The title of this post comes from the title of the book edited by Craig A. Evans and Emanuel Tov, published by Baker Academic in 2008. Craig A. Evans is Payzant Distinguished Professor of New Testament at Acadia Divinity College in Wolfville, Nova Scotia, Canada and Emanuel Tov is J.L. Magnes Professor of Bible at Hebrew University in Jerusalem, Israel and editor-in-chief of the Dead Sea Scrolls Publication Project. The book comprises eight papers written by a number of scholars on biblical studies. Below is extract from one of the papers: Writings Ostensibly outside the Canon, written by J.H. Charlesworth (George L. Collord Prifessor of New Testament Language and Literature at Princeton Theological Seminary and the director and editor of the Princeton Dead Sea Scrolls Project):

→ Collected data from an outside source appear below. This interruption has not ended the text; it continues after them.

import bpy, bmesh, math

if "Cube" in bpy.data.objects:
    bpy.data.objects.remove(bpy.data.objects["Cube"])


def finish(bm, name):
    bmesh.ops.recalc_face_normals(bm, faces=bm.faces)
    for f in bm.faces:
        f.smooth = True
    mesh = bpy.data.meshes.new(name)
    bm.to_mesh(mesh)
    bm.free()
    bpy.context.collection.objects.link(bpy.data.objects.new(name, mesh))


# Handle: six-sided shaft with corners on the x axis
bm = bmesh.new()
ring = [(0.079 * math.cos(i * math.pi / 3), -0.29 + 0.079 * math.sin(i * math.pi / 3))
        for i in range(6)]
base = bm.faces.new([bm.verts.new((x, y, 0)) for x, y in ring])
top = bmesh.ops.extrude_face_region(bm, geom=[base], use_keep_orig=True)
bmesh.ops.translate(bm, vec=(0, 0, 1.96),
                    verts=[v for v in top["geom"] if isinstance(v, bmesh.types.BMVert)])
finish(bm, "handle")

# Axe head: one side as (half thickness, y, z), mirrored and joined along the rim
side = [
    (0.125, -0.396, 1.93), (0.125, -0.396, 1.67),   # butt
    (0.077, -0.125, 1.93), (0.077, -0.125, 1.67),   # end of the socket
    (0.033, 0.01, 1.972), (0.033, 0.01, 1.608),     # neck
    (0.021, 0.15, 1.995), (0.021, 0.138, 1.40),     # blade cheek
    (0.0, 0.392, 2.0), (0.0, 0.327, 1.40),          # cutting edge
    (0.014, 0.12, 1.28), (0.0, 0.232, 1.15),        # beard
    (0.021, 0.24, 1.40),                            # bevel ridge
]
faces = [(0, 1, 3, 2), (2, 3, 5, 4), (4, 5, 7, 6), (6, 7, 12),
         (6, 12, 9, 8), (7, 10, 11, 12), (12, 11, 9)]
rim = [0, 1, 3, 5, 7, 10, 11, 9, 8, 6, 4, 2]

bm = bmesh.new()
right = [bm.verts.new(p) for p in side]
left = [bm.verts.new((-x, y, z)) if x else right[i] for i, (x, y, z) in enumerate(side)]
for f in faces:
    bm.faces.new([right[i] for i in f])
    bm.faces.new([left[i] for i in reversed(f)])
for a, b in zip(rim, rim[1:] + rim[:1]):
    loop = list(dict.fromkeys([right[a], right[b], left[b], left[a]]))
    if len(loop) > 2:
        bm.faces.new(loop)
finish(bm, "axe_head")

The canon of books in the Hebrew Bible, or Old Testament, was not decided in the first century CE [Common Era = AD] or at Yavneh (Jamnia), as many experts assumed for centuries. The Hebrew and Aramaic scrolls of Scripture found in caves west of the Dead Sea prove that the canonical process moved along diverse and obscure tracts. The canon was not closed even, as some scholars claim, in the second century CE at Yavneh. Debates over some books continued in Judaism until the sixth century CE. Eventually Sirach [Ecclesiasticus], which had been regarded as a canonical book by some Jews, was considered “noncanonical”, and Esther was added to the canon.
The Hebrew Bible is trifurcated into Torah, Prophets, and Writings (Tanak). The Torah was closed first, most likely before the third century BCE [Before Common Era = BC] The books in the Prophets were defined sometime later, most likely before the defeat of Bar Kokhba (135/6 CE). The contents of the books of Samuel and Jeremiah remained unclear until at least 70 CE. Some books in the Writings were debated until the sixth century CE.
Exploring the Origins of the Bible, page 58-59